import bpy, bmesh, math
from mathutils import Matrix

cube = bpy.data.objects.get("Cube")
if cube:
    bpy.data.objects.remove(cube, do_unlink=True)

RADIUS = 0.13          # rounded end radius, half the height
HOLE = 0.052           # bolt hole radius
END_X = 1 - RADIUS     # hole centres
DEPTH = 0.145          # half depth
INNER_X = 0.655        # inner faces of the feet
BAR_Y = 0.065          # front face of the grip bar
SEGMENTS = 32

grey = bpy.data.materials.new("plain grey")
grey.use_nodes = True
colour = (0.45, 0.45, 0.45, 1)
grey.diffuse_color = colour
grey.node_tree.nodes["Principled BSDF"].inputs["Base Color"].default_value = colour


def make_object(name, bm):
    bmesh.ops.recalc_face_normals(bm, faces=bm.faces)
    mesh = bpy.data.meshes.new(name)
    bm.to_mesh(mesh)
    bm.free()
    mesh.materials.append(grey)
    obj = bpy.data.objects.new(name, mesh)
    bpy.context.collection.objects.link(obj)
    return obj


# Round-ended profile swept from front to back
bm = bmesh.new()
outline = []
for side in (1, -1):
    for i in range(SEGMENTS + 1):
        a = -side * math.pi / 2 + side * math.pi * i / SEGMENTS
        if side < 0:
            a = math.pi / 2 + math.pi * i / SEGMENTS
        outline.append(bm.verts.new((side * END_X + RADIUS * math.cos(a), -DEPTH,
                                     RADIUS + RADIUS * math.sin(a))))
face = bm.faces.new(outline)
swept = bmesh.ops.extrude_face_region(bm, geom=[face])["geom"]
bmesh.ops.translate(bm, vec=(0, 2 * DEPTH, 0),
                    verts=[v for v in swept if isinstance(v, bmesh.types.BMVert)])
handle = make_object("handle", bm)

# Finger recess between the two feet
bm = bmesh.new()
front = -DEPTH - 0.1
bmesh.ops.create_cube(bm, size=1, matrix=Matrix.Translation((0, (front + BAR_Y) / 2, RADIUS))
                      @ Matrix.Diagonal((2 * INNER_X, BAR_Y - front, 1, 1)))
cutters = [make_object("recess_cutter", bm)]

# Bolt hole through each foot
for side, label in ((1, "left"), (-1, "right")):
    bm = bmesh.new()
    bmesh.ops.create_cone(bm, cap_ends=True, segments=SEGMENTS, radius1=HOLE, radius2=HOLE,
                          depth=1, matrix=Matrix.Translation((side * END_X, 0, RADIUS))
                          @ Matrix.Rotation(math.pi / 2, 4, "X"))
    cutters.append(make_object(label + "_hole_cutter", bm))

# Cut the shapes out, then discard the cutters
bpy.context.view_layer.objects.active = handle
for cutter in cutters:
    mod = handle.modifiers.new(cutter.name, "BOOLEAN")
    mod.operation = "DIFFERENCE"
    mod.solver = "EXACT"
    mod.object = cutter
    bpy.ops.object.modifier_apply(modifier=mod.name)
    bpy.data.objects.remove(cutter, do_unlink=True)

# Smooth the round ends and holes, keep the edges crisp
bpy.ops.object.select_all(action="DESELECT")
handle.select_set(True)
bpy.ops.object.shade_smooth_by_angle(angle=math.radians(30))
□ □ □ □ □
REQUIRED ACTION. Print exactly the lines from the beginning of the entries through the line with "DEPTH = 0.145". Output nothing more.

ANSWER TO THIS TASK.
import bpy, bmesh, math
from mathutils import Matrix

cube = bpy.data.objects.get("Cube")
if cube:
    bpy.data.objects.remove(cube, do_unlink=True)

RADIUS = 0.13          # rounded end radius, half the height
HOLE = 0.052           # bolt hole radius
END_X = 1 - RADIUS     # hole centres
DEPTH = 0.145          # half depth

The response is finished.